Berkeley CSUA MOTD:Entry 36785
Berkeley CSUA MOTD
2019/08/19 [General] UID:1000 Activity:popular

2005/3/21-23 [Academia/Berkeley/Classes] UID:36785 Activity:moderate
3/21    SLEEP IS FOR THE WEAK (or, at least for those programming under a
        deadline).  Thank you.  That is all. - jvarga
        \_ ah, the all nighter.  You are bringing back memories.
        \_ I thought it was Spring Break?
           \_ I don't know if it is or not, but I often had to work
              through breaks.
        \_ uh, what year are you and what class did you have to stay up for?
           152? 164? 184? I HATE THOSE CLASSES. They should be 6 unit classes.
           \_ I remember having to work during spring break for Wawrzynek's
              150 project. We're suppose to design a MIDI decoder on a then
              new, untested, limited Xilink FPGA with only 2000 CLB's. I stayed
              and slept in Cory Hall (Soda was still only 1/2 done). I remember
              screaming a lot because the Xilinx license server kept going
              down, and 1/2 of the time the Xilinx "make" failed with
              unreproducible routing problems. My highlight was during the
              end of the break when my trusty partner and his GF visited me
              and asked how I was doing. All that time they were in Vegas or
              something... they seemed pretty happy and carefree.
              \_ And what is he doing today? I bet he is a sales engineer,
                 going to conventions in Vegas and raking in fat commissions,
                 while you probably still slave away in 16 hour days.
                 \_ you're absolutely right about that. He's making big fat
                    $$$ while I'm still in school (grad school). What can I say
                    The moral of the story I guess is that hard work is for
                    suckers. Hmmmm
           \_ I remember working through Thanksgiving for Katz's 150 in Fa90.
              We were building a 4-bit computer out of 74xx parts and some
              EPROMs and about a hundred spaghetti wires on four breadboards
              with a few plastic switches and LEDs as the operator console.  It
              was an eye-opener for me on how a general-purpose computer works.
              I'm glad I didn't end up taking it in later semesters where they
              did cool special-purpose machines like video games without the
              need to cut wires.
           \_ 152 and 164 were 5-unit classes when I took them.  Didn't take
              \_ 164 is a 5 unit class now?  not fair.
                 \_ The only 5 unit classes in EECS these days are 150 and
                    152. My understanding is that the department can't really
                    make the units realistic because of something about needing
                    to present a "typical" schedule under which students can
                    accumulate 120 units in 8 semesters. I don't know the
                    details. -gm
                    \_ CS50... now that was a tough class.  15x and 16x were
                       cake compared to that.
                       \_ Must be before my time.  What years was it offered?
                          What's it about?
                          What's it about, daddy?
                          \_ CS50 was replaced with CS60ac in 1986 (and went
                             from 1 5-unit class to 2 4-unit classes) because

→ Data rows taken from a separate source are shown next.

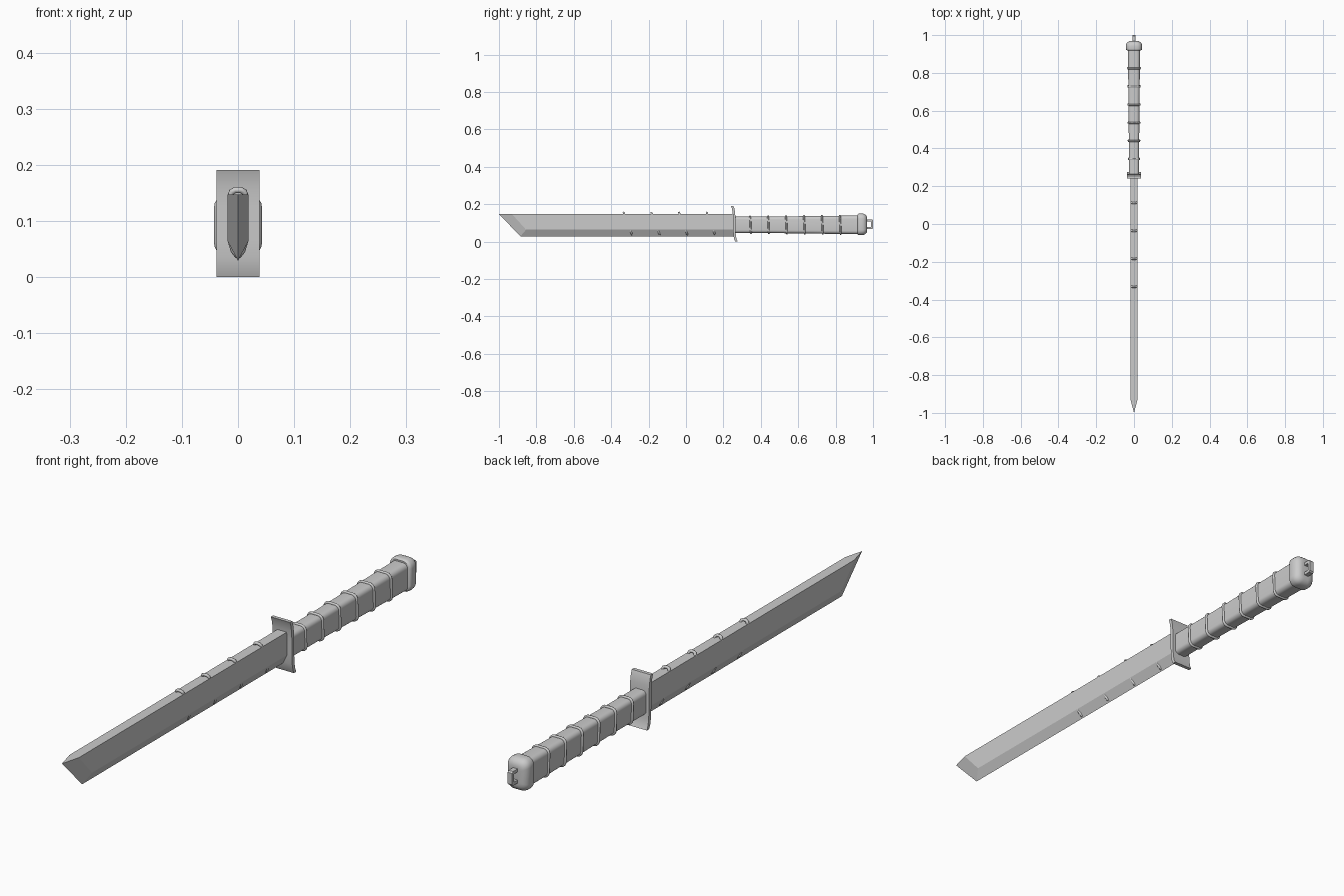
import bpy, bmesh, math

if "Cube" in bpy.data.objects:
    bpy.data.objects.remove(bpy.data.objects["Cube"])


def mesh_object(name, verts, faces, smooth=None):
    bm = bmesh.new()
    vs = [bm.verts.new(v) for v in verts]
    for f in faces:
        bm.faces.new([vs[i] for i in f])
    bmesh.ops.recalc_face_normals(bm, faces=bm.faces)
    me = bpy.data.meshes.new(name)
    bm.to_mesh(me)
    bm.free()
    ob = bpy.data.objects.new(name, me)
    bpy.context.collection.objects.link(ob)
    if smooth:
        select(ob)
        bpy.ops.object.shade_smooth_by_angle(angle=math.radians(smooth))
    return ob


def select(ob):
    bpy.ops.object.select_all(action='DESELECT')
    ob.select_set(True)
    bpy.context.view_layer.objects.active = ob


def rounded_rect(hx, hz, r, cz, n=5):
    pts = []
    for k, (sx, sz) in enumerate([(1, 1), (-1, 1), (-1, -1), (1, -1)]):
        for i in range(n + 1):
            a = math.pi / 2 * (k + i / n)
            pts.append((sx * (hx - r) + r * math.cos(a), cz + sz * (hz - r) + r * math.sin(a)))
    return pts


def loft(name, sections, smooth=40):
    """sections: list of (y, hx, hz, r, cz) rounded rectangles along y"""
    verts, faces = [], []
    for y, hx, hz, r, cz in sections:
        ring = rounded_rect(hx, hz, r, cz)
        n = len(ring)
        verts += [(x, y, z) for x, z in ring]
    for s in range(len(sections) - 1):
        for i in range(n):
            j = (i + 1) % n
            faces.append((s * n + i, s * n + j, (s + 1) * n + j, (s + 1) * n + i))
    faces += [tuple(range(n)), tuple(range(len(verts) - n, len(verts)))]
    return mesh_object(name, verts, faces, smooth)


def tube(name, pts, radius):
    cu = bpy.data.curves.new(name, 'CURVE')
    cu.dimensions = '3D'
    cu.bevel_depth = radius
    cu.bevel_resolution = 2
    sp = cu.splines.new('POLY')
    sp.points.add(len(pts) - 1)
    for p, c in zip(sp.points, pts):
        p.co = (*c, 1)
    sp.use_cyclic_u = True
    ob = bpy.data.objects.new(name, cu)
    bpy.context.collection.objects.link(ob)
    select(ob)
    bpy.ops.object.convert(target='MESH')
    bpy.ops.object.shade_smooth_by_angle(angle=math.radians(50))


def extrude_x(name, profile, hx, smooth=None):
    n = len(profile)
    verts = [(s * hx, y, z) for s in (-1, 1) for y, z in profile]
    faces = [(i, (i + 1) % n, n + (i + 1) % n, n + i) for i in range(n)]
    faces += [tuple(range(n)), tuple(range(n, 2 * n))]
    return mesh_object(name, verts, faces, smooth)


# blade: flat spine, bevelled edge and slanted sharpened tip
W, TOP, RIDGE, EDGE = 0.0185, 0.147, 0.064, 0.029
mesh_object("blade", [
    (0, -1, TOP), (0, -0.885, EDGE), (0, 0.258, EDGE),
    (W, -0.93, TOP), (W, -0.855, RIDGE), (W, 0.258, RIDGE), (W, 0.258, TOP),
    (-W, -0.93, TOP), (-W, -0.855, RIDGE), (-W, 0.258, RIDGE), (-W, 0.258, TOP)],
    [(0, 1, 4, 3), (1, 2, 5, 4), (3, 4, 5, 6),
     (0, 7, 8, 1), (1, 8, 9, 2), (7, 10, 9, 8),
     (0, 3, 7), (3, 6, 10, 7), (2, 9, 10, 6, 5)])

# slanted wire bands sunk into the blade
half = [(0.005, 0.155), (0.011, 0.152), (0.0135, 0.145), (0.013, 0.064), (0.008, 0.047), (0.002, 0.039)]
loop = half + [(-x, z) for x, z in reversed(half)]
for k in range(4):
    y0 = -0.333 + 0.148 * k
    tube(f"blade_band_{k + 1}", [(x, y0 + (0.155 - z) * 0.38, z) for x, z in loop], 0.0055)

# guard: plate with an S-curved profile
centre = [(0.247, 0.191), (0.252, 0.178), (0.256, 0.155), (0.258, 0.125), (0.258, 0.07),
          (0.260, 0.035), (0.264, 0.014), (0.270, 0.0)]
T = 0.0065
extrude_x("guard", [(y - T, z) for y, z in centre] + [(y + T, z) for y, z in reversed(centre)], 0.038, 40)

# grip
loft("grip", [(0.26, 0.027, 0.044, 0.016, 0.09), (0.45, 0.0275, 0.044, 0.016, 0.09),
              (0.93, 0.032, 0.050, 0.018, 0.09)])

# grip wrapping rings
for k in range(6):
    y0 = 0.345 + 0.096 * k
    t = (y0 - 0.26) / 0.67
    ring = rounded_rect(0.027 + 0.005 * t, 0.044 + 0.006 * t, 0.017, 0.09)
    tube(f"grip_ring_{k + 1}", [(x, y0 + 0.05 * (0.09 - z), z) for x, z in ring], 0.005)

# pommel with rounded end
sections = [(0.918, 0.036, 0.053, 0.022, 0.0925), (0.922, 0.041, 0.057, 0.026, 0.0925),
            (0.928, 0.043, 0.058, 0.028, 0.0925), (0.942, 0.043, 0.058, 0.028, 0.0925)]
for i in range(1, 6):
    a = math.pi / 2 * i / 5
    d = 0.026 * (1 - math.cos(a))
    sections.append((0.942 + 0.027 * math.sin(a), 0.043 - d, 0.058 - d, 0.028 - d * 0.6, 0.0925))
loft("pommel", sections)

# lanyard staple
extrude_x("lanyard_loop", [(0.96, 0.119), (0.995, 0.119), (1.0, 0.114), (1.0, 0.073), (0.995, 0.068),
                           (0.96, 0.068), (0.96, 0.079), (0.989, 0.079), (0.989, 0.108), (0.96, 0.108)], 0.009)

                             50 was universally considered too difficult (I
                             think only 1 of 4 non-eecs managed to go from 50
                             to 55, and more than a few eecs dropped out of the
                             major because of the class).  60a originally
                             covered both scheme and C, and 60c was for
                             "advanced" C programming (since students had by
                             then a couple semesters of C experience).  I'm
                             under the impression that they've since further
                             reduced the class load by doing just scheme in
                             60a and just C in 60c.  I have no idea what they
                             teach now, but I'm pretty sure I'd be depressed
                             if I found out.  I think they now use the Computer
                             Organization book for 152, and that used to be
                             the text for 60b.  The quantitative approach
                             book was the 152 text, and now they reserve it
                             for 252.
2019/08/19 [General] UID:1000 Activity:popular

You may also be interested in these entries...
2012/1/24-2/14 [Academia/Berkeley/Classes] UID:54297 Activity:nil
1/24    "What the Top 1% of Earners Majored In"
        No EE/CS/EECS!
        \_ Yeah, you should have majored in Art History instead.
           \_ No you should have gone to Med Skool like every good asian
              parent says.
2009/2/19-25 [Academia/GradSchool, Computer/SW/Languages/C_Cplusplus] UID:52600 Activity:low
2/19    Student Expectations Seens as Causing Grade Disputes:
        \_ "I tell my classes that if they just do what they are supposed to do
            and meet the standard requirements, that they will earn a C."
            All well and good, but the problem is that 2.0 is perceived
            as almost failing. Maybe once employers and grad schools